Business or plunder: international corruption robbing Africa’s poor
21 May 2013|
Mapping Africa's mineral wealth

Africa is a resource-rich continent, but most of its people live in extreme poverty. Amid the world’s resources boom and high global demand, Africa’s vast oil, gas and mineral resources have the potential to drastically improve and transform the lives of African populations.

So why do some of the world’s poorest people live in one of the world’s most resource-abundant regions? And, as Australian business, investment and trade with African countries increase, how can this economic injustice simply be ignored?

Global momentum to address the current dismal state of affairs is mounting, and Australia needs to take an active part in efforts to ensure greater transparency and accountability in Africa’s resources sector and international transactions.

The Africa Progress Report is produced by the African Progress Panel and published in May each year. The panel’s composed of influential business and political figures and is chaired by former UN Secretary-General Kofi Annan. Its mandate is to ‘advocate at the highest levels for equitable and sustainable development in Africa’.

This year’s Africa Progress Report—released at the World Economic Forum meeting in Cape Town—focuses on the extractive industries of oil, gas and mining. The report’s findings made headlines around the world, highlighting exactly why African populations aren’t yet fully benefiting from the continent’s resource wealth. It details the horrifying extent of the corrupt practices that plague Africa’s resource sectors and gives details of secret mining deals, the undervaluation of state assets, tax evasion and transfer pricing (moving profits to jurisdictions with lower tax). It’s estimated that transfer pricing is costing Africa $34 billon each year.

The report uses the mining sector in the Democratic Republic of the Congo (DRC) as a key example. It explains that the DRC ‘incurred losses of $1.36 billion between 2010 and 2012 as a result of the alleged undervaluation of state assets in five mining deals’. It states that ‘with some of the world’s richest mineral resources the DRC appears to be losing out because state companies are systematically undervaluing assets. Concessions have been made on terms that appear to generate large profits for foreign investors.’ And this while the Congolese are one of the world’s poorest populations.

Kofi Annan has said that ‘We [Africa] are not getting the revenues we deserve, often because of either corrupt practices, transfer pricing, tax evasion and all sorts of activities that deprive us of our due.’ Annan explained that Africa can’t remedy this loss of revenue alone: ‘the tax evasion, avoidance, secret bank accounts are problems for the world … so we all need to work together, particularly the G8, as they meet next month, to work to ensure we have a multilateral solution to this crisis.’ Annan described the current situation as akin to ‘taking food off the table of the poor’.

The key to battling corrupt practices that rob African populations of their resource wealth is improvements in the level of transparency and accountability in the resources sector and in the operation of international companies. For example, in Liberia and Guinea, mining contracts can now be scrutinised online by the public, in a bid to curb corruption in the sector.

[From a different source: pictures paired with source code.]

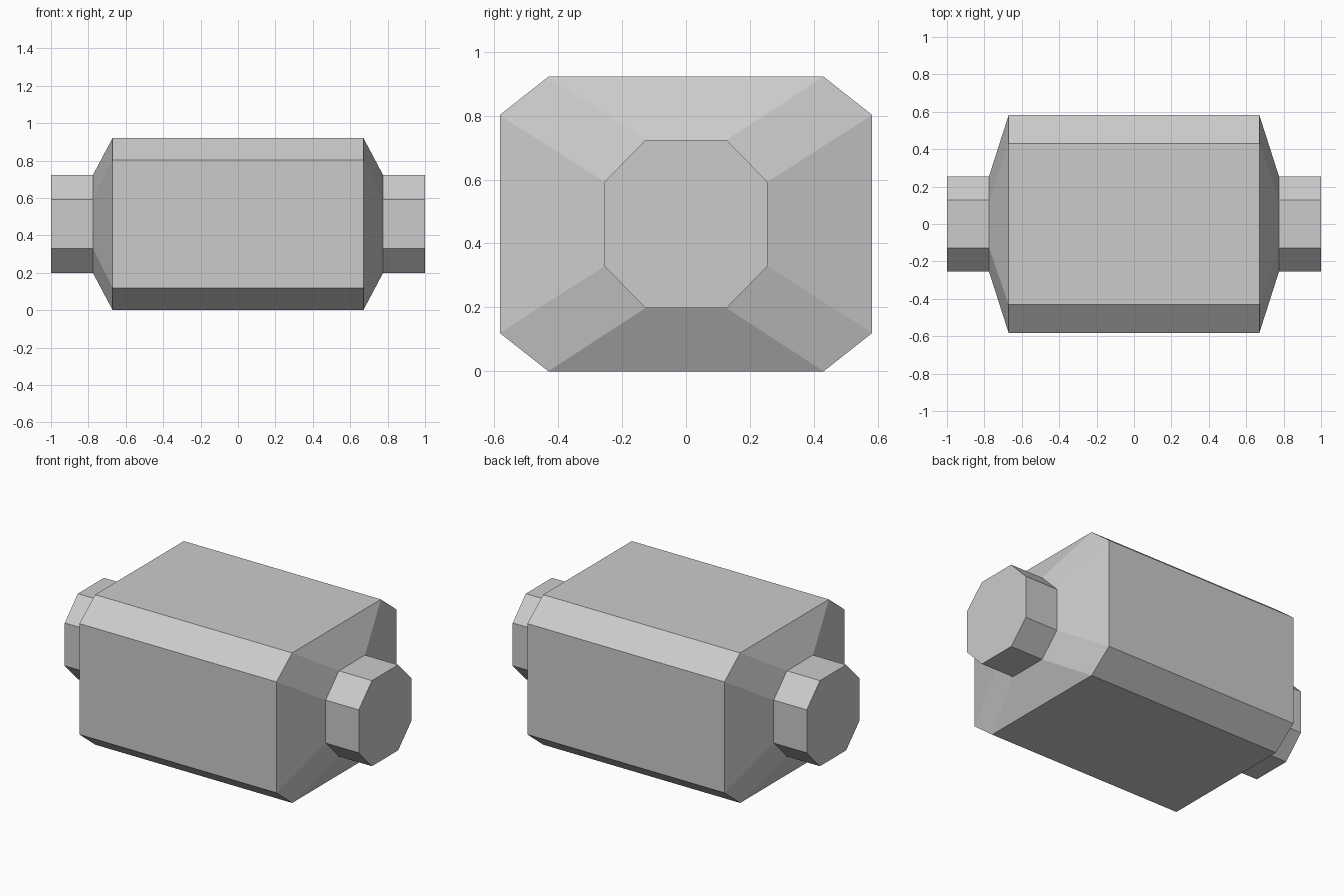
import bpy
import bmesh

default = bpy.data.objects.get("Cube")
if default:
    bpy.data.objects.remove(default, do_unlink=True)

grey = bpy.data.materials.new("plain grey")
grey.use_nodes = True
colour = (0.6, 0.6, 0.6, 1)
grey.diffuse_color = colour
grey.node_tree.nodes["Principled BSDF"].inputs["Base Color"].default_value = colour

MID_Z = 0.461


def octagon(x, half_y, half_z, flat_y, flat_z):
    """Chamfered rectangle across the x axis."""
    quarter = [(half_y, flat_z), (flat_y, half_z)]
    ring = quarter + [(-y, z) for y, z in reversed(quarter)]
    ring += [(-y, -z) for y, z in ring]
    return [(x, y, MID_Z + z) for y, z in ring]


def loft(name, sections):
    """Bridge successive octagons and cap both ends."""
    bm = bmesh.new()
    rings = [[bm.verts.new(p) for p in s] for s in sections]
    for a, b in zip(rings, rings[1:]):
        for i in range(len(a)):
            j = (i + 1) % len(a)
            bm.faces.new((a[i], a[j], b[j], b[i]))
    bm.faces.new(rings[0])
    bm.faces.new(rings[-1])
    bmesh.ops.recalc_face_normals(bm, faces=bm.faces)
    mesh = bpy.data.meshes.new(name)
    bm.to_mesh(mesh)
    bm.free()
    mesh.materials.append(grey)
    obj = bpy.data.objects.new(name, mesh)
    bpy.context.collection.objects.link(obj)


BIG = (0.583, 0.461, 0.431, 0.341)
SMALL = (0.255, 0.263, 0.127, 0.132)

# One continuous body: end stub, tapered shoulder, wide drum, and back again
loft("roller_body", [
    octagon(-1.0, *SMALL),
    octagon(-0.775, *SMALL),
    octagon(-0.67, *BIG),
    octagon(0.67, *BIG),
    octagon(0.775, *SMALL),
    octagon(1.0, *SMALL),
])
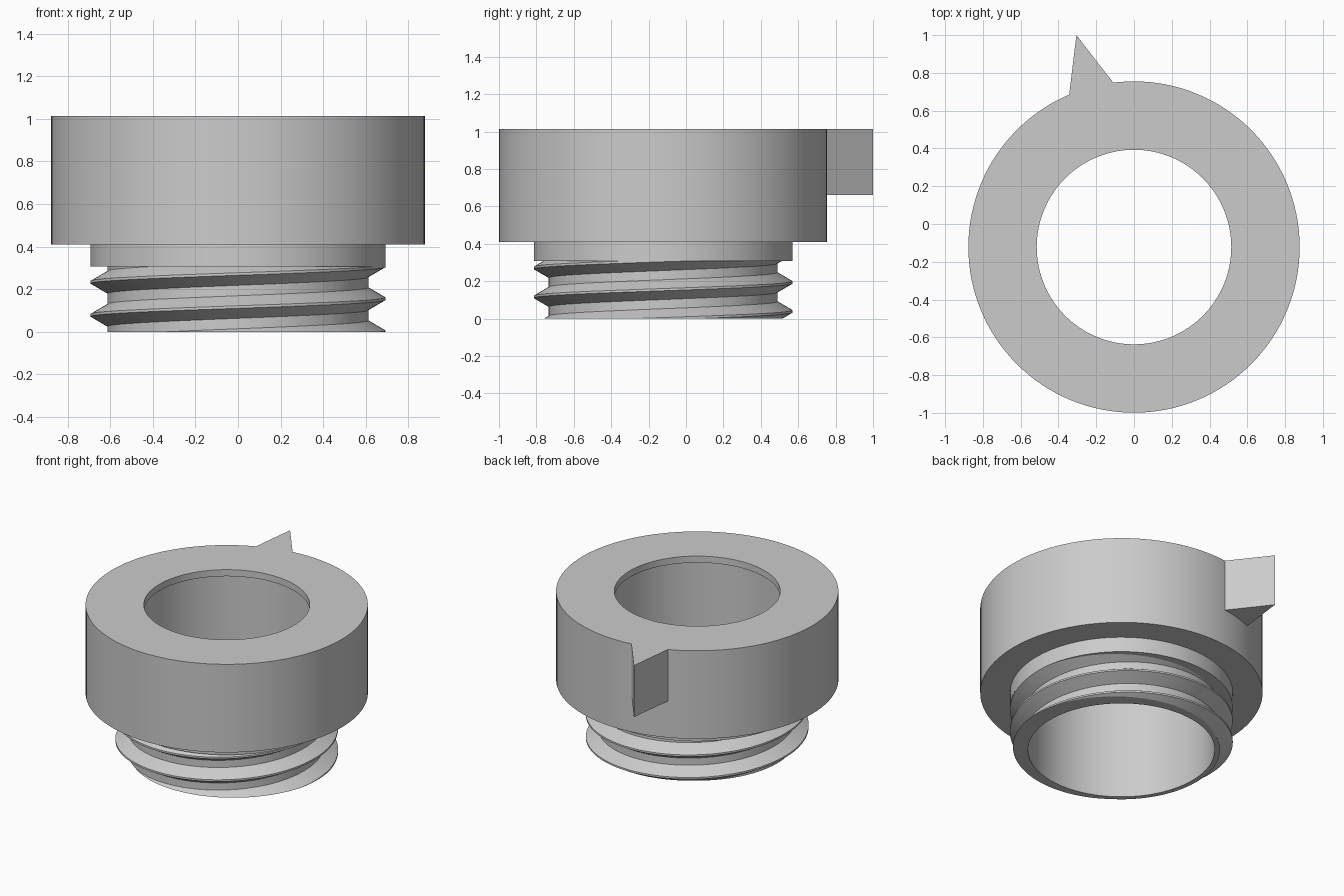
import bpy
import bmesh
from math import sin, cos, pi, hypot, atan2

if "Cube" in bpy.data.objects:
    bpy.data.objects.remove(bpy.data.objects["Cube"])

SEGMENTS = 128
CENTRE_Y = -0.122
OUTER, CREST, ROOT, BORE, LIP = 0.877, 0.692, 0.612, 0.58, 0.515
TOP, SHOULDER, THREAD_TOP = 1.014, 0.41, 0.307
PITCH, CREST_HALF, ROOT_HALF = 0.155, 0.006, 0.053

grey = bpy.data.materials.new("plain grey")
grey.use_nodes = True
colour = (0.6, 0.6, 0.6, 1)
grey.diffuse_color = colour
grey.node_tree.nodes["Principled BSDF"].inputs["Base Color"].default_value = colour


def finish(name, bm):
    """Weld the mesh, face it outwards and add it to the scene."""
    bmesh.ops.remove_doubles(bm, verts=bm.verts, dist=0.0002)
    bmesh.ops.recalc_face_normals(bm, faces=bm.faces)
    mesh = bpy.data.meshes.new(name)
    bm.to_mesh(mesh)
    bm.free()
    mesh.materials.append(grey)
    obj = bpy.data.objects.new(name, mesh)
    bpy.context.collection.objects.link(obj)
    bpy.ops.object.select_all(action="DESELECT")
    obj.select_set(True)
    bpy.context.view_layer.objects.active = obj
    bpy.ops.object.shade_smooth_by_angle()
    return obj


def revolve(name, section):
    """Sweep section(angle), a list of (radius, height), about the axis."""
    bm = bmesh.new()
    columns = []
    for i in range(SEGMENTS + 1):
        a = 2 * pi * i / SEGMENTS
        columns.append([bm.verts.new((r * cos(a), CENTRE_Y + r * sin(a), z))
                        for r, z in section(a)])
    for left, right in zip(columns, columns[1:]):
        for j in range(len(left) - 1):
            bm.faces.new((left[j], right[j], right[j + 1], left[j + 1]))
    return finish(name, bm)


# Wide collar with a shoulder, an inner lip and the upper bore
collar = [(BORE, THREAD_TOP), (CREST, THREAD_TOP), (CREST, SHOULDER),
          (OUTER, SHOULDER), (OUTER, TOP), (LIP, TOP), (LIP, TOP - 0.045),
          (BORE, TOP - 0.045), (BORE, THREAD_TOP)]
revolve("collar", lambda a: collar)


# Helical thread, cut flat at the base and at the collar
def thread_radius(a, z):
    offset = (z / PITCH - a / (2 * pi) + 0.5) % 1 - 0.5
    t = (abs(offset) * PITCH - CREST_HALF) / (ROOT_HALF - CREST_HALF)
    return CREST + (ROOT - CREST) * min(max(t, 0), 1)


def thread_section(a):
    points = [(BORE, THREAD_TOP), (BORE, 0)]
    for turn in range(-2, 4):
        for step in (-ROOT_HALF, -CREST_HALF, CREST_HALF, ROOT_HALF):
            z = (turn + a / (2 * pi)) * PITCH + step
            z = min(max(z, 0), THREAD_TOP)
            points.append((thread_radius(a, z), z))
    return points


revolve("threaded_sleeve", thread_section)

# Pointed fin at the back, its base following the collar wall
bm = bmesh.new()
start, end = atan2(0.812, -0.347), atan2(0.87, -0.108)
outline = [(-0.305, 1.0)]
for i in range(7):
    a = start + (end - start) * i / 6
    outline.append(((OUTER - 0.003) * cos(a), CENTRE_Y + (OUTER - 0.003) * sin(a)))
base = bm.faces.new([bm.verts.new((x, y, 0.66)) for x, y in outline])
raised = bmesh.ops.extrude_face_region(bm, geom=[base], use_keep_orig=True)
for v in raised["geom"]:
    if isinstance(v, bmesh.types.BMVert):
        v.co.z = TOP
finish("pointer_fin", bm)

Annan says he’s encouraged by the international multilateral response to the challenge, including legislation in the US (the Dodd–Frank Act) and Europe requiring extractive companies ‘to meet higher levels of disclosure’. He’s also buoyed by the fact that the British have put international cooperation on taxation on the agenda for the G8 summit meeting to be held next month.

A more prosperous Africa for all is a real possibility, and the international community has the most important role in making it a reality. As a responsible global player and with expertise in the extractive industries, Australia can make a valuable contribution to making sure that those who rob from the poor have nowhere to hide.

In Africa, the mining, oil and gas industries produce seven times the amount that the continent receives in donor aid. There’s a real possibility that sovereign wealth funds could be created to meet the needs and aspirations of future generations, using the huge revenues flowing in from resources sales. Perhaps they could take a form similar to the Norwegian sovereign wealth fund (the Government Pension Fund—Global) or be variations on Australia’s Future Fund. Capturing today’s wealth to help meet tomorrow’s national needs in Africa is an opportunity that shouldn’t be missed.

In conclusion, a final quote from the Africa Progress Panel:

Imagine an African continent where leaders use mineral wealth wisely to fund better health, education, energy, and infrastructure. Africa has oil, gas, platinum, diamonds, cobalt, copper, and more. If we use these resources wisely, they will improve the lives of millions of Africans.

Sabrina Joy Smith is a PhD candidate with the Centre for the Study of the Great Lakes region of Africa at the Institute for Development Studies and Management, Belgium. She is currently based in New South Wales. Infographic courtesy of Africa Progress Report 2013.